Segment Start: Information provided

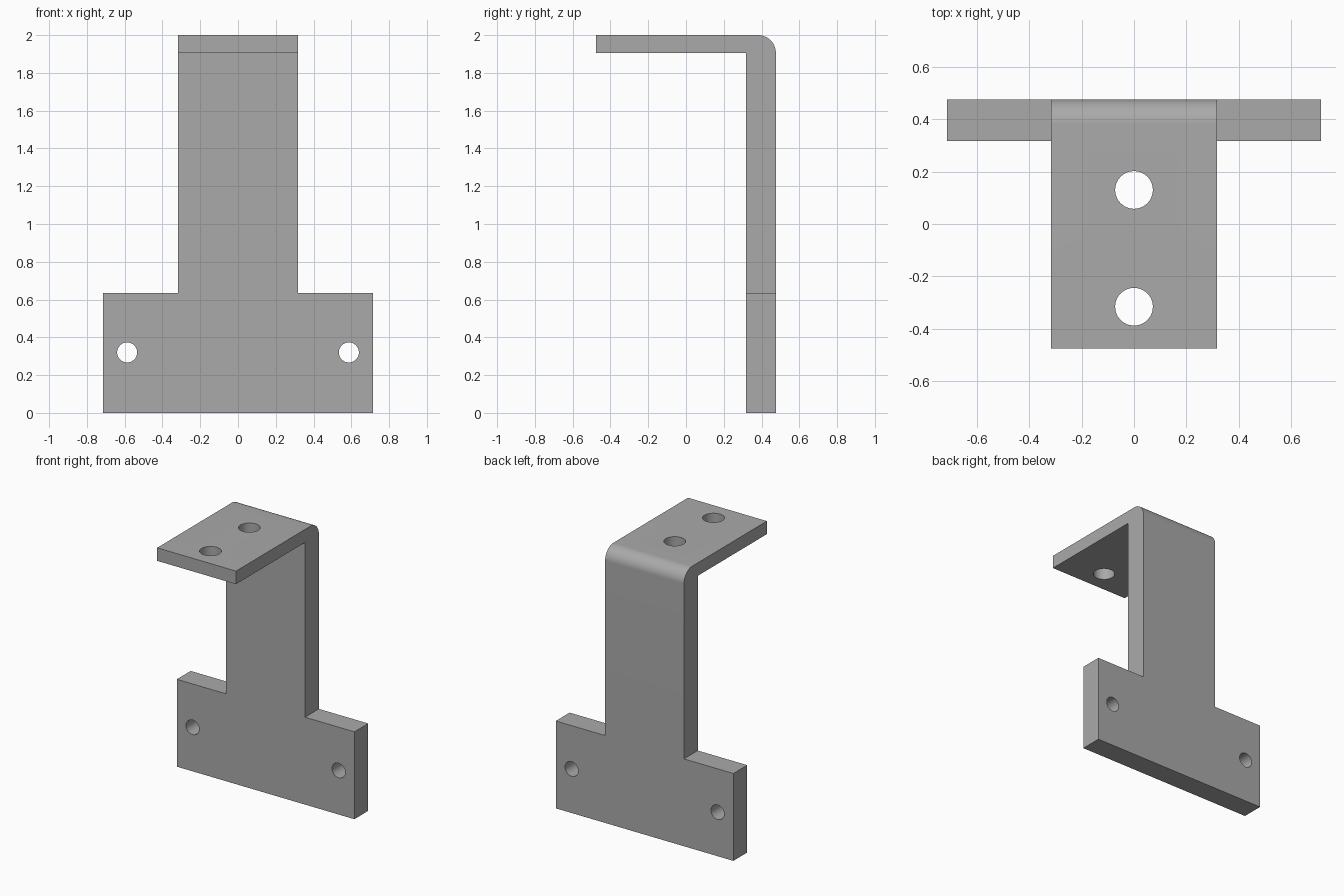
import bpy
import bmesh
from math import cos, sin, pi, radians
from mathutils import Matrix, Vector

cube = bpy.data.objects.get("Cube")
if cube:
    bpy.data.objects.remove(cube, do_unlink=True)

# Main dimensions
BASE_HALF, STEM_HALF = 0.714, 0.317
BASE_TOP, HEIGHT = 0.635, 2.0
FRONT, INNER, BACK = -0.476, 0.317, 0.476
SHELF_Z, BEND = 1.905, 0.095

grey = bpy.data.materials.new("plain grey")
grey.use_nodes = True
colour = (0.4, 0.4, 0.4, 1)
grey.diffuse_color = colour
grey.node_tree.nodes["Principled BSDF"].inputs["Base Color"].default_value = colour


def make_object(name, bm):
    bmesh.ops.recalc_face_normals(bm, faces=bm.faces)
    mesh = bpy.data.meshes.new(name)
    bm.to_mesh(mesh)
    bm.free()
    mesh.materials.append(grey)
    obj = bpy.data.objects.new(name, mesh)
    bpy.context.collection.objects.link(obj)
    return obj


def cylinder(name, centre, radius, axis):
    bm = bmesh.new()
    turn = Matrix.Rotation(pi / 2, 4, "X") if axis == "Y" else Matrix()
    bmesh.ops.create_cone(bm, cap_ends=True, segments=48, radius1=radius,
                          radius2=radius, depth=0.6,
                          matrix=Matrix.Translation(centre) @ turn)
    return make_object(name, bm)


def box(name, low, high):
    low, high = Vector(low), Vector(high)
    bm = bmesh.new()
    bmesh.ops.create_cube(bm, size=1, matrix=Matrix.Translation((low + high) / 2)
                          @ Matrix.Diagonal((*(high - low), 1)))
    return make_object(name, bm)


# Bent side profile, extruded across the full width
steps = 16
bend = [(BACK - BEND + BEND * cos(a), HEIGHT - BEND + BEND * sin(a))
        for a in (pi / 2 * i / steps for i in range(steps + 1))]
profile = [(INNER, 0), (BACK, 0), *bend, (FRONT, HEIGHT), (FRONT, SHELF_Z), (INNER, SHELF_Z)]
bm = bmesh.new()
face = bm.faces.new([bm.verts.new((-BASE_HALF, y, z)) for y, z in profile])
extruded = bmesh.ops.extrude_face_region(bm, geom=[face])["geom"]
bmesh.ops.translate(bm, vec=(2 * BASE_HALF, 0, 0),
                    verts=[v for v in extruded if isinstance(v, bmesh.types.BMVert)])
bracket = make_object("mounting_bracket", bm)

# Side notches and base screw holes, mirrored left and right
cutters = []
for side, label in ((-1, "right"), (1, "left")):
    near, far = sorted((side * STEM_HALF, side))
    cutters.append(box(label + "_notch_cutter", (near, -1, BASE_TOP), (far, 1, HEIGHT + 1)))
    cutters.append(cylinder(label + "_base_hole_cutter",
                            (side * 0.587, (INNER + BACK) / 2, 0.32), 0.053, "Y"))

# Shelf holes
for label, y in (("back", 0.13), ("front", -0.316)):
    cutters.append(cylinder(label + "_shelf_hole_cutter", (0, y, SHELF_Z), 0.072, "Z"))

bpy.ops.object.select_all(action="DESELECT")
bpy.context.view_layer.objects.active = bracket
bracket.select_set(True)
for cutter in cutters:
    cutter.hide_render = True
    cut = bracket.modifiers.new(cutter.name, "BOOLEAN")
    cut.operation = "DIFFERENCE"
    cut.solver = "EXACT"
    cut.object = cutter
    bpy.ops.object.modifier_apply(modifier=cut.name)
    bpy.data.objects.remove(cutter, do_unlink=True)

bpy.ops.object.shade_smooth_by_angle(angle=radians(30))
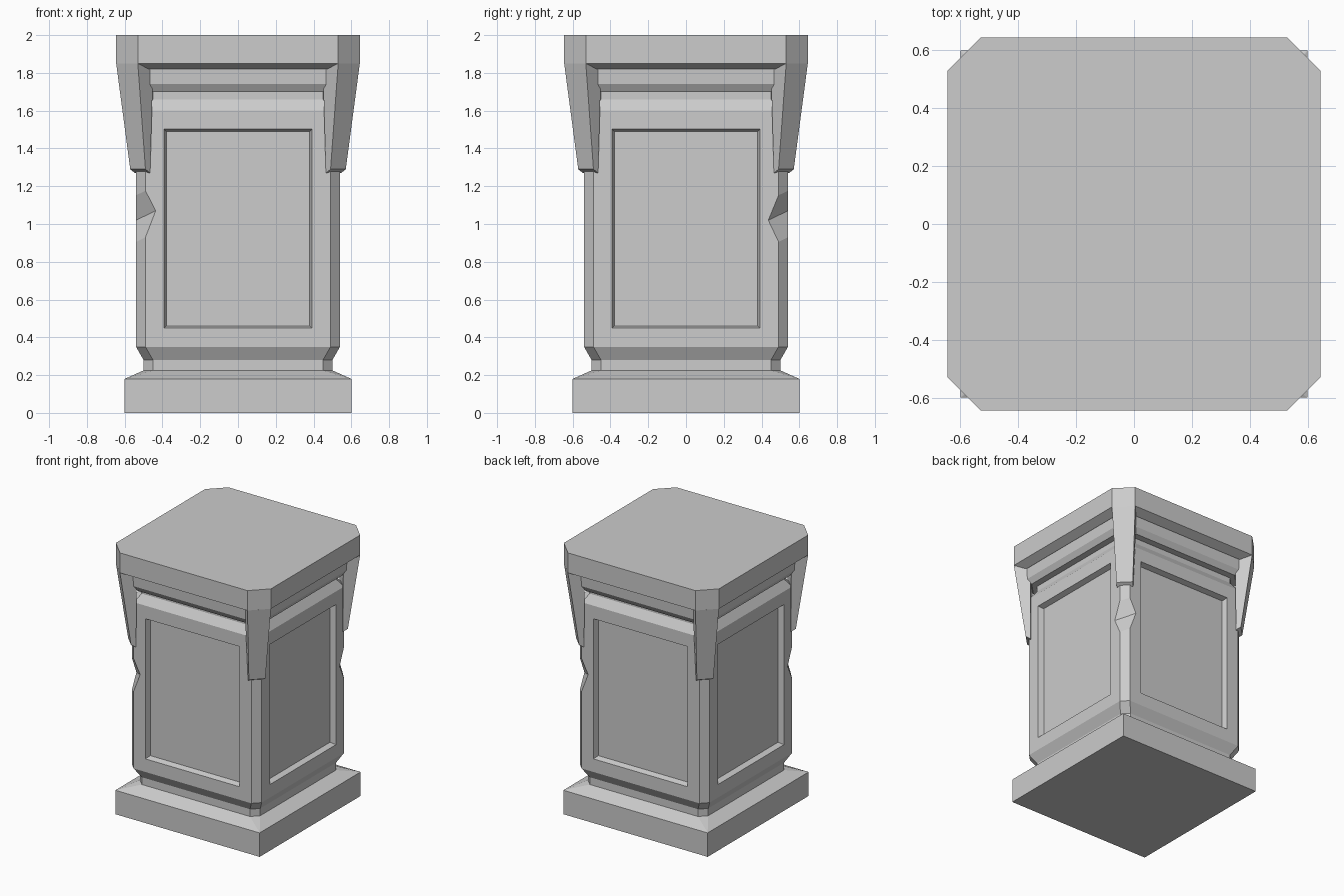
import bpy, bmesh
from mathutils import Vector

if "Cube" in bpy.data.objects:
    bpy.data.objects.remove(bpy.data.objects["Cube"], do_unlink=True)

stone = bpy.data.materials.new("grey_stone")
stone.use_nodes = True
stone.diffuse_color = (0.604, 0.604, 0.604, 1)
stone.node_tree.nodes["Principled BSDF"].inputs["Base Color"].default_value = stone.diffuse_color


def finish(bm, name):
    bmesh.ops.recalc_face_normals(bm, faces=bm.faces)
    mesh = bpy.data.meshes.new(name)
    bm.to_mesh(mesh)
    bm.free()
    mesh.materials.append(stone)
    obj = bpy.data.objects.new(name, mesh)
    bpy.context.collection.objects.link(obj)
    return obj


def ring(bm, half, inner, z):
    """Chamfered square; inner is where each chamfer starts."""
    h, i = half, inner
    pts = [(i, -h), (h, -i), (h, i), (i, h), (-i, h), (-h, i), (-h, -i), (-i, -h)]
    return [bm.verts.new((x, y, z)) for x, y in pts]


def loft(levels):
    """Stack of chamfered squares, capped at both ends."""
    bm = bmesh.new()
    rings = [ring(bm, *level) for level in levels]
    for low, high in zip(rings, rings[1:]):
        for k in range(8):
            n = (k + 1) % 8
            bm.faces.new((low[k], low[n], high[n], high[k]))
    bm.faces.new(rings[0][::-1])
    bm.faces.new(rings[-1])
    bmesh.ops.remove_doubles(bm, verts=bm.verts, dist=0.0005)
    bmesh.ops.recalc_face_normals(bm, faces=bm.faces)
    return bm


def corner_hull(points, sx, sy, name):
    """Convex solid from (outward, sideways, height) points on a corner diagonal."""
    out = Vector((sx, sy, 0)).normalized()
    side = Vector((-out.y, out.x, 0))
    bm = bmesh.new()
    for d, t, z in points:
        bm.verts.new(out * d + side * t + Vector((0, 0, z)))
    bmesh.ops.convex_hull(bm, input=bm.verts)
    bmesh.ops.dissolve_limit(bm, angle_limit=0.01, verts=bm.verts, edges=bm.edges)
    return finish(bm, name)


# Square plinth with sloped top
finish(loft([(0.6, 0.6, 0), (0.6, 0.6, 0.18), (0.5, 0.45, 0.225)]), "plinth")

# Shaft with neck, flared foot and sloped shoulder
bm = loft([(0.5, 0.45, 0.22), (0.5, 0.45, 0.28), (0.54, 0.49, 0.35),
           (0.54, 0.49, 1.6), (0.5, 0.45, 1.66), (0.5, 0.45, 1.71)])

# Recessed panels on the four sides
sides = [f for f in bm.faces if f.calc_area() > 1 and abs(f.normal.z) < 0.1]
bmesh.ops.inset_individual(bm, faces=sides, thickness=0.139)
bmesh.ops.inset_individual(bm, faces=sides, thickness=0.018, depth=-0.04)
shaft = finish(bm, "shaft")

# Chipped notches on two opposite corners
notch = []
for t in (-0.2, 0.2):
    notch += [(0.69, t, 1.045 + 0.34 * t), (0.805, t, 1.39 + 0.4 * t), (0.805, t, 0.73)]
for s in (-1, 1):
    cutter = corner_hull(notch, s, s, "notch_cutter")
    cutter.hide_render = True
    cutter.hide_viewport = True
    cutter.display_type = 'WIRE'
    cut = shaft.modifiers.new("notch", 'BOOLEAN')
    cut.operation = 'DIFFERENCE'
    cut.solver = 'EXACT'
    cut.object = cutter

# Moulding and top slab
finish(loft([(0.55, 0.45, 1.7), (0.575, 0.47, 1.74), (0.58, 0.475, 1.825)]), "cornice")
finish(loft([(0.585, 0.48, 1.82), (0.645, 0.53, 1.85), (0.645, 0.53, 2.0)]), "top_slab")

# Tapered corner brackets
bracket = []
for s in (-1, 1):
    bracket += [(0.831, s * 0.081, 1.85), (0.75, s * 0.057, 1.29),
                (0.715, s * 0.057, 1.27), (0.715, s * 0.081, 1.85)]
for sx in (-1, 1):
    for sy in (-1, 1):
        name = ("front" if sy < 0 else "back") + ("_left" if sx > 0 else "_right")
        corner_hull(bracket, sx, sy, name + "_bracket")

Segment End: Information provided

→ Task to complete
What is needed is every line of the data above, set down exactly but with the images left out.

→ Exercise answer
import bpy
import bmesh
from math import cos, sin, pi, radians
from mathutils import Matrix, Vector

cube = bpy.data.objects.get("Cube")
if cube:
    bpy.data.objects.remove(cube, do_unlink=True)

# Main dimensions
BASE_HALF, STEM_HALF = 0.714, 0.317
BASE_TOP, HEIGHT = 0.635, 2.0
FRONT, INNER, BACK = -0.476, 0.317, 0.476
SHELF_Z, BEND = 1.905, 0.095

grey = bpy.data.materials.new("plain grey")
grey.use_nodes = True
colour = (0.4, 0.4, 0.4, 1)
grey.diffuse_color = colour
grey.node_tree.nodes["Principled BSDF"].inputs["Base Color"].default_value = colour


def make_object(name, bm):
    bmesh.ops.recalc_face_normals(bm, faces=bm.faces)
    mesh = bpy.data.meshes.new(name)
    bm.to_mesh(mesh)
    bm.free()
    mesh.materials.append(grey)
    obj = bpy.data.objects.new(name, mesh)
    bpy.context.collection.objects.link(obj)
    return obj


def cylinder(name, centre, radius, axis):
    bm = bmesh.new()
    turn = Matrix.Rotation(pi / 2, 4, "X") if axis == "Y" else Matrix()
    bmesh.ops.create_cone(bm, cap_ends=True, segments=48, radius1=radius,
                          radius2=radius, depth=0.6,
                          matrix=Matrix.Translation(centre) @ turn)
    return make_object(name, bm)


def box(name, low, high):
    low, high = Vector(low), Vector(high)
    bm = bmesh.new()
    bmesh.ops.create_cube(bm, size=1, matrix=Matrix.Translation((low + high) / 2)
                          @ Matrix.Diagonal((*(high - low), 1)))
    return make_object(name, bm)


# Bent side profile, extruded across the full width
steps = 16
bend = [(BACK - BEND + BEND * cos(a), HEIGHT - BEND + BEND * sin(a))
        for a in (pi / 2 * i / steps for i in range(steps + 1))]
profile = [(INNER, 0), (BACK, 0), *bend, (FRONT, HEIGHT), (FRONT, SHELF_Z), (INNER, SHELF_Z)]
bm = bmesh.new()
face = bm.faces.new([bm.verts.new((-BASE_HALF, y, z)) for y, z in profile])
extruded = bmesh.ops.extrude_face_region(bm, geom=[face])["geom"]
bmesh.ops.translate(bm, vec=(2 * BASE_HALF, 0, 0),
                    verts=[v for v in extruded if isinstance(v, bmesh.types.BMVert)])
bracket = make_object("mounting_bracket", bm)

# Side notches and base screw holes, mirrored left and right
cutters = []
for side, label in ((-1, "right"), (1, "left")):
    near, far = sorted((side * STEM_HALF, side))
    cutters.append(box(label + "_notch_cutter", (near, -1, BASE_TOP), (far, 1, HEIGHT + 1)))
    cutters.append(cylinder(label + "_base_hole_cutter",
                            (side * 0.587, (INNER + BACK) / 2, 0.32), 0.053, "Y"))

# Shelf holes
for label, y in (("back", 0.13), ("front", -0.316)):
    cutters.append(cylinder(label + "_shelf_hole_cutter", (0, y, SHELF_Z), 0.072, "Z"))

bpy.ops.object.select_all(action="DESELECT")
bpy.context.view_layer.objects.active = bracket
bracket.select_set(True)
for cutter in cutters:
    cutter.hide_render = True
    cut = bracket.modifiers.new(cutter.name, "BOOLEAN")
    cut.operation = "DIFFERENCE"
    cut.solver = "EXACT"
    cut.object = cutter
    bpy.ops.object.modifier_apply(modifier=cut.name)
    bpy.data.objects.remove(cutter, do_unlink=True)

bpy.ops.object.shade_smooth_by_angle(angle=radians(30))
import bpy, bmesh
from mathutils import Vector

if "Cube" in bpy.data.objects:
    bpy.data.objects.remove(bpy.data.objects["Cube"], do_unlink=True)

stone = bpy.data.materials.new("grey_stone")
stone.use_nodes = True
stone.diffuse_color = (0.604, 0.604, 0.604, 1)
stone.node_tree.nodes["Principled BSDF"].inputs["Base Color"].default_value = stone.diffuse_color


def finish(bm, name):
    bmesh.ops.recalc_face_normals(bm, faces=bm.faces)
    mesh = bpy.data.meshes.new(name)
    bm.to_mesh(mesh)
    bm.free()
    mesh.materials.append(stone)
    obj = bpy.data.objects.new(name, mesh)
    bpy.context.collection.objects.link(obj)
    return obj


def ring(bm, half, inner, z):
    """Chamfered square; inner is where each chamfer starts."""
    h, i = half, inner
    pts = [(i, -h), (h, -i), (h, i), (i, h), (-i, h), (-h, i), (-h, -i), (-i, -h)]
    return [bm.verts.new((x, y, z)) for x, y in pts]


def loft(levels):
    """Stack of chamfered squares, capped at both ends."""
    bm = bmesh.new()
    rings = [ring(bm, *level) for level in levels]
    for low, high in zip(rings, rings[1:]):
        for k in range(8):
            n = (k + 1) % 8
            bm.faces.new((low[k], low[n], high[n], high[k]))
    bm.faces.new(rings[0][::-1])
    bm.faces.new(rings[-1])
    bmesh.ops.remove_doubles(bm, verts=bm.verts, dist=0.0005)
    bmesh.ops.recalc_face_normals(bm, faces=bm.faces)
    return bm


def corner_hull(points, sx, sy, name):
    """Convex solid from (outward, sideways, height) points on a corner diagonal."""
    out = Vector((sx, sy, 0)).normalized()
    side = Vector((-out.y, out.x, 0))
    bm = bmesh.new()
    for d, t, z in points:
        bm.verts.new(out * d + side * t + Vector((0, 0, z)))
    bmesh.ops.convex_hull(bm, input=bm.verts)
    bmesh.ops.dissolve_limit(bm, angle_limit=0.01, verts=bm.verts, edges=bm.edges)
    return finish(bm, name)


# Square plinth with sloped top
finish(loft([(0.6, 0.6, 0), (0.6, 0.6, 0.18), (0.5, 0.45, 0.225)]), "plinth")

# Shaft with neck, flared foot and sloped shoulder
bm = loft([(0.5, 0.45, 0.22), (0.5, 0.45, 0.28), (0.54, 0.49, 0.35),
           (0.54, 0.49, 1.6), (0.5, 0.45, 1.66), (0.5, 0.45, 1.71)])

# Recessed panels on the four sides
sides = [f for f in bm.faces if f.calc_area() > 1 and abs(f.normal.z) < 0.1]
bmesh.ops.inset_individual(bm, faces=sides, thickness=0.139)
bmesh.ops.inset_individual(bm, faces=sides, thickness=0.018, depth=-0.04)
shaft = finish(bm, "shaft")

# Chipped notches on two opposite corners
notch = []
for t in (-0.2, 0.2):
    notch += [(0.69, t, 1.045 + 0.34 * t), (0.805, t, 1.39 + 0.4 * t), (0.805, t, 0.73)]
for s in (-1, 1):
    cutter = corner_hull(notch, s, s, "notch_cutter")
    cutter.hide_render = True
    cutter.hide_viewport = True
    cutter.display_type = 'WIRE'
    cut = shaft.modifiers.new("notch", 'BOOLEAN')
    cut.operation = 'DIFFERENCE'
    cut.solver = 'EXACT'
    cut.object = cutter

# Moulding and top slab
finish(loft([(0.55, 0.45, 1.7), (0.575, 0.47, 1.74), (0.58, 0.475, 1.825)]), "cornice")
finish(loft([(0.585, 0.48, 1.82), (0.645, 0.53, 1.85), (0.645, 0.53, 2.0)]), "top_slab")

# Tapered corner brackets
bracket = []
for s in (-1, 1):
    bracket += [(0.831, s * 0.081, 1.85), (0.75, s * 0.057, 1.29),
                (0.715, s * 0.057, 1.27), (0.715, s * 0.081, 1.85)]
for sx in (-1, 1):
    for sy in (-1, 1):
        name = ("front" if sy < 0 else "back") + ("_left" if sx > 0 else "_right")
        corner_hull(bracket, sx, sy, name + "_bracket")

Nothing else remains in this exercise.